*** Begin section ***

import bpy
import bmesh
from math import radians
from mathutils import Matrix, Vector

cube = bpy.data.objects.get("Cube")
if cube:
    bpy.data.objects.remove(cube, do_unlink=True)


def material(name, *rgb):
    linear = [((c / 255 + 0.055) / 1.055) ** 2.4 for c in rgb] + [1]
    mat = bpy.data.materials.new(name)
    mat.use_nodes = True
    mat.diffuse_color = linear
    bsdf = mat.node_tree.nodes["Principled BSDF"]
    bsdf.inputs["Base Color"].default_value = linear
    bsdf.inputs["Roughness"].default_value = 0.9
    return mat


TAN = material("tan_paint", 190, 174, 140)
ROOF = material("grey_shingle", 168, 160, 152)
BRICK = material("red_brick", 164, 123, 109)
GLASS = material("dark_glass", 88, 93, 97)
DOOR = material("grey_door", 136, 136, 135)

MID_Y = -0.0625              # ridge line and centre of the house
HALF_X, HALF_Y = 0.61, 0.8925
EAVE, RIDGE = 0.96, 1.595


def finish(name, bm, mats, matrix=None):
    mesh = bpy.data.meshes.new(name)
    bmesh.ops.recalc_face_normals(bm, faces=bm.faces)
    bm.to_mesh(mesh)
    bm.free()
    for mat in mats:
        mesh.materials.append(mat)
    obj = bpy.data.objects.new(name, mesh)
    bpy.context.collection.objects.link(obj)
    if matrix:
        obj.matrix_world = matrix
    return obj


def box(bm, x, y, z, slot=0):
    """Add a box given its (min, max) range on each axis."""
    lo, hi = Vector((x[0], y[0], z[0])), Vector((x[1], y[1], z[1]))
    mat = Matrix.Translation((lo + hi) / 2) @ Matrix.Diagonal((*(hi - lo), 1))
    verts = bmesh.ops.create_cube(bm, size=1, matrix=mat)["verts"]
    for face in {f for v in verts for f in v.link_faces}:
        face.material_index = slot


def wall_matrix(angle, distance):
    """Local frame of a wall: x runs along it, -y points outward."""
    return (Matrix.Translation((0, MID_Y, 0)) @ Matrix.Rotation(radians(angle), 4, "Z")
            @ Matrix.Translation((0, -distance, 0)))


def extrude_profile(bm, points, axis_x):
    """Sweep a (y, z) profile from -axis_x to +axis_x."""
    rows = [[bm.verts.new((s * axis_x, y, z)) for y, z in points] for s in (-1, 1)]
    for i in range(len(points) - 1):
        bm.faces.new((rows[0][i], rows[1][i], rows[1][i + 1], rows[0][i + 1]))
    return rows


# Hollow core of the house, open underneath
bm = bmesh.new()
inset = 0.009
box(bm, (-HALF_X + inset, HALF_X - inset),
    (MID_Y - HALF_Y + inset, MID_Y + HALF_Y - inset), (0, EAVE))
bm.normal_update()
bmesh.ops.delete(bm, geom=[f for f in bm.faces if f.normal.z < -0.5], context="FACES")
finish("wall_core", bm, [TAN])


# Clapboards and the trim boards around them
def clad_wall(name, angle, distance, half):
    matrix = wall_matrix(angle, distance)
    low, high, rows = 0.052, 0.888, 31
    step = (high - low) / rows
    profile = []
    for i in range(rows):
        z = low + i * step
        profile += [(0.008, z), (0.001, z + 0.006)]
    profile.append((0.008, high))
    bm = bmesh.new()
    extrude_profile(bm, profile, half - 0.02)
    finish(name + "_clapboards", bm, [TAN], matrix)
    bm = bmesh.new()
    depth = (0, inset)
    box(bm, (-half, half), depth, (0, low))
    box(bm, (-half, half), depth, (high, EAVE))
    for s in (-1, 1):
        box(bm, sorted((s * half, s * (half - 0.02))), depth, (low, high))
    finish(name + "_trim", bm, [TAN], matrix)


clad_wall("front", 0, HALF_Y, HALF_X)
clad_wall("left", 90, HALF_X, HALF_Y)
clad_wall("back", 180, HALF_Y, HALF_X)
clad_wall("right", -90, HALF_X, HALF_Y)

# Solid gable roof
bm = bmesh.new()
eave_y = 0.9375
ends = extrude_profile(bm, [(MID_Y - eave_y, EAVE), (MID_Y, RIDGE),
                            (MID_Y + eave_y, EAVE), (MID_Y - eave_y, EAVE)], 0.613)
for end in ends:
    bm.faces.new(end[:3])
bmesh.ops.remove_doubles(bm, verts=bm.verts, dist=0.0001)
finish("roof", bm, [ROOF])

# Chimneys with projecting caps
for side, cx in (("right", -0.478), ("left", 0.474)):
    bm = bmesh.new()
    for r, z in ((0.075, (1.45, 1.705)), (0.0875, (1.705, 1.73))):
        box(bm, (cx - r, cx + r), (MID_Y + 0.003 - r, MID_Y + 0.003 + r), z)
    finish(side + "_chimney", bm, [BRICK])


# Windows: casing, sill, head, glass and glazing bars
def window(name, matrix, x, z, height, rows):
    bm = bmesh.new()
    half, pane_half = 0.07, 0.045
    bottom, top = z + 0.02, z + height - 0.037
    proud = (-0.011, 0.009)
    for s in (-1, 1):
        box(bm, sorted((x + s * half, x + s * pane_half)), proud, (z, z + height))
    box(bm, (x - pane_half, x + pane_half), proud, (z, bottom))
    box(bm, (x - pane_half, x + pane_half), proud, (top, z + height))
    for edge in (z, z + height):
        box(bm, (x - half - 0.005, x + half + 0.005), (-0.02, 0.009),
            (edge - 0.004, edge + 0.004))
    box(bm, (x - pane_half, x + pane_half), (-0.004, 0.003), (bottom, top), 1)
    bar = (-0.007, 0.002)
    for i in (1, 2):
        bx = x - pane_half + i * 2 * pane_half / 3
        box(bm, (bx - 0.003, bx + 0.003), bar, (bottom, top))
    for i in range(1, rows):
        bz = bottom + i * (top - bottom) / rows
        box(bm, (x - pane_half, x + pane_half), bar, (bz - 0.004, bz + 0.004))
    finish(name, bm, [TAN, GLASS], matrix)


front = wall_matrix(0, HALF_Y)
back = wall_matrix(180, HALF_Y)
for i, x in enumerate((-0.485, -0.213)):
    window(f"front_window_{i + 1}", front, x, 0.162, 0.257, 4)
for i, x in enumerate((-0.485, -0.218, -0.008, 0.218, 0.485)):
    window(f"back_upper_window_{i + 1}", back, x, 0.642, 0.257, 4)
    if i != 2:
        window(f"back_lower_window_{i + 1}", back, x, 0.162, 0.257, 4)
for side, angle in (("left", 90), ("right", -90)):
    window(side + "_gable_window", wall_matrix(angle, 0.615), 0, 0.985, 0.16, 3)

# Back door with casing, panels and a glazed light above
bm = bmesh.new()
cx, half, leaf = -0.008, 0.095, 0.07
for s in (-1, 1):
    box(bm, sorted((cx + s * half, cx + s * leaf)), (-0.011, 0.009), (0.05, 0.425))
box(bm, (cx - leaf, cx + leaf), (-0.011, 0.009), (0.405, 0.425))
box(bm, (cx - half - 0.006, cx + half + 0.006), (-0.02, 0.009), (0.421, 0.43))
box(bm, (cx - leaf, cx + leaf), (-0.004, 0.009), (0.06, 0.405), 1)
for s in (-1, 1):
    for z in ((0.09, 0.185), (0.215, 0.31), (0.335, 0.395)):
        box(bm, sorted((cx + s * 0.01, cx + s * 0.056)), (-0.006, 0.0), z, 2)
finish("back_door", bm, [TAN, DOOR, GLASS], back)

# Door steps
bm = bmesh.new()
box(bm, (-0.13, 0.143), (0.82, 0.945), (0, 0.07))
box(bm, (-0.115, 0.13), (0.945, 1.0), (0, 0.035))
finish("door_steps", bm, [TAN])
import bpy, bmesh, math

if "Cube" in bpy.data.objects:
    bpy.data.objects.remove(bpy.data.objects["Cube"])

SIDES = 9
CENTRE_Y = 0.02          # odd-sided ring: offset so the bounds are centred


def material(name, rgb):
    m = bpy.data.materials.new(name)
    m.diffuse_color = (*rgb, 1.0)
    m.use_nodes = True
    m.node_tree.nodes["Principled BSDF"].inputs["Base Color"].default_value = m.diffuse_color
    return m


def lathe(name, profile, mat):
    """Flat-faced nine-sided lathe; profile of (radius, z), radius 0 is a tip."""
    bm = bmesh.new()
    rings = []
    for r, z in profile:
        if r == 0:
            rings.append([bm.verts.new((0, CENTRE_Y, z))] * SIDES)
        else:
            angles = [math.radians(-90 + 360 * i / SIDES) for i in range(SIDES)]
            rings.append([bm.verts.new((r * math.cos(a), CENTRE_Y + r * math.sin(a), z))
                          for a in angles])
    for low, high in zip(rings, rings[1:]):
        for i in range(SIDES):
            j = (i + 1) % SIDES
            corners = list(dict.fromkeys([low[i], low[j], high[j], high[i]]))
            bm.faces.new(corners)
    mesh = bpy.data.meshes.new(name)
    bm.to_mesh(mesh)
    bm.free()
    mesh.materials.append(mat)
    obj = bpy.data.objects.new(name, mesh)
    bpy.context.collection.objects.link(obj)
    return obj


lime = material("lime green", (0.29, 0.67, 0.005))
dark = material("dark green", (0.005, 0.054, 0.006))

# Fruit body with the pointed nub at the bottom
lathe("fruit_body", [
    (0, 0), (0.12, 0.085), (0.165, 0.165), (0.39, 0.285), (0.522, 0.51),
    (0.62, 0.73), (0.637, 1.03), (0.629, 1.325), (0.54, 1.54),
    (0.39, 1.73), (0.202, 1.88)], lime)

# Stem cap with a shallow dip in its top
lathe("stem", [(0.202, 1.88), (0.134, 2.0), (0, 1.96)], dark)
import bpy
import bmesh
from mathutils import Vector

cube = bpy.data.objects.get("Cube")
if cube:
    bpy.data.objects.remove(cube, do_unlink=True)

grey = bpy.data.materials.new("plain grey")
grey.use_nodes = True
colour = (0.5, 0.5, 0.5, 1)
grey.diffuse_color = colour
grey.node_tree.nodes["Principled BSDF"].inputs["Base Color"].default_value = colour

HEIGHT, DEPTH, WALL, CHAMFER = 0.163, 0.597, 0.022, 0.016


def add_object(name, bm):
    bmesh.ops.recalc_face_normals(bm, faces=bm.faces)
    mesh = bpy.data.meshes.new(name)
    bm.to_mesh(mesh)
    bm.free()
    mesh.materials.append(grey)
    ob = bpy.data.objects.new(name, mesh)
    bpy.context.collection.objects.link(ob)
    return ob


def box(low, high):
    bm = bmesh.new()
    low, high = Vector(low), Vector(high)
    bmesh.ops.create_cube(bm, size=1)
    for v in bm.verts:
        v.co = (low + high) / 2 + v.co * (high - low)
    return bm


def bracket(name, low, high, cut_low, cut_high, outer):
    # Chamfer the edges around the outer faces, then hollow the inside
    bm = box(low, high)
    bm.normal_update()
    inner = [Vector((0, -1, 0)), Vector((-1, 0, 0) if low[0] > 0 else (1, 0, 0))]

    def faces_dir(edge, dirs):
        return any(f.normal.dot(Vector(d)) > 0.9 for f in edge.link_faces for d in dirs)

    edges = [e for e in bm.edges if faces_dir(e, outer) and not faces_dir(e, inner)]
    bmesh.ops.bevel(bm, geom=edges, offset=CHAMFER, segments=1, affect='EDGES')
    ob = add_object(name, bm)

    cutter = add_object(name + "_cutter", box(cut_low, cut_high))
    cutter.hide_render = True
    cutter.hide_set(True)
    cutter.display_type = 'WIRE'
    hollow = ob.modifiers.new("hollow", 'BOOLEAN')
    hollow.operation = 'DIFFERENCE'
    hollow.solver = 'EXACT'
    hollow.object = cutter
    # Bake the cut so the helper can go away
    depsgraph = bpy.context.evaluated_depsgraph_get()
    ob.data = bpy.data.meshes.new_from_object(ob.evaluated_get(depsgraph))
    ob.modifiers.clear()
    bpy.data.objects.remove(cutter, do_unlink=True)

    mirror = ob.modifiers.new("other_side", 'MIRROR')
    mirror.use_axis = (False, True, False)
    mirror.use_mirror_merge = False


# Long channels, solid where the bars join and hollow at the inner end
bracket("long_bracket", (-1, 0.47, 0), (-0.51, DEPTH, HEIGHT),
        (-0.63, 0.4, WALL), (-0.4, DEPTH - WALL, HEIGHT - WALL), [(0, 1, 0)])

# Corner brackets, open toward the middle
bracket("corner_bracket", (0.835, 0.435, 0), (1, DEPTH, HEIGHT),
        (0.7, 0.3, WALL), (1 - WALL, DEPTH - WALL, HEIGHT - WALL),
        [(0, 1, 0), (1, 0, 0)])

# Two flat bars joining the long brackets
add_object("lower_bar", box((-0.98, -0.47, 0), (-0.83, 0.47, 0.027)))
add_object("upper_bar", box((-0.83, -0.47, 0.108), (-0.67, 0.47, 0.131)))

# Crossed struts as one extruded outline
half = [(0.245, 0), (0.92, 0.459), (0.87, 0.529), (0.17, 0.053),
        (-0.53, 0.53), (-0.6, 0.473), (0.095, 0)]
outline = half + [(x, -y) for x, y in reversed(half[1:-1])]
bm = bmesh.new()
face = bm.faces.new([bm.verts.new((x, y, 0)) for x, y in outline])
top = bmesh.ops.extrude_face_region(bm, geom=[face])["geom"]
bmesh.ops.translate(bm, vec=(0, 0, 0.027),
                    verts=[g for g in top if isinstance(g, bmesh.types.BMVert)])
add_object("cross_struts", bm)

*** End section ***

Brief - Output, from the data above, the lines from the line with "cutter.hide_render = True" to the line with "ob.modifiers.clear()" exactly as they stand, both ends included and nothing else.

Your solution -
    cutter.hide_render = True
    cutter.hide_set(True)
    cutter.display_type = 'WIRE'
    hollow = ob.modifiers.new("hollow", 'BOOLEAN')
    hollow.operation = 'DIFFERENCE'
    hollow.solver = 'EXACT'
    hollow.object = cutter
    # Bake the cut so the helper can go away
    depsgraph = bpy.context.evaluated_depsgraph_get()
    ob.data = bpy.data.meshes.new_from_object(ob.evaluated_get(depsgraph))
    ob.modifiers.clear()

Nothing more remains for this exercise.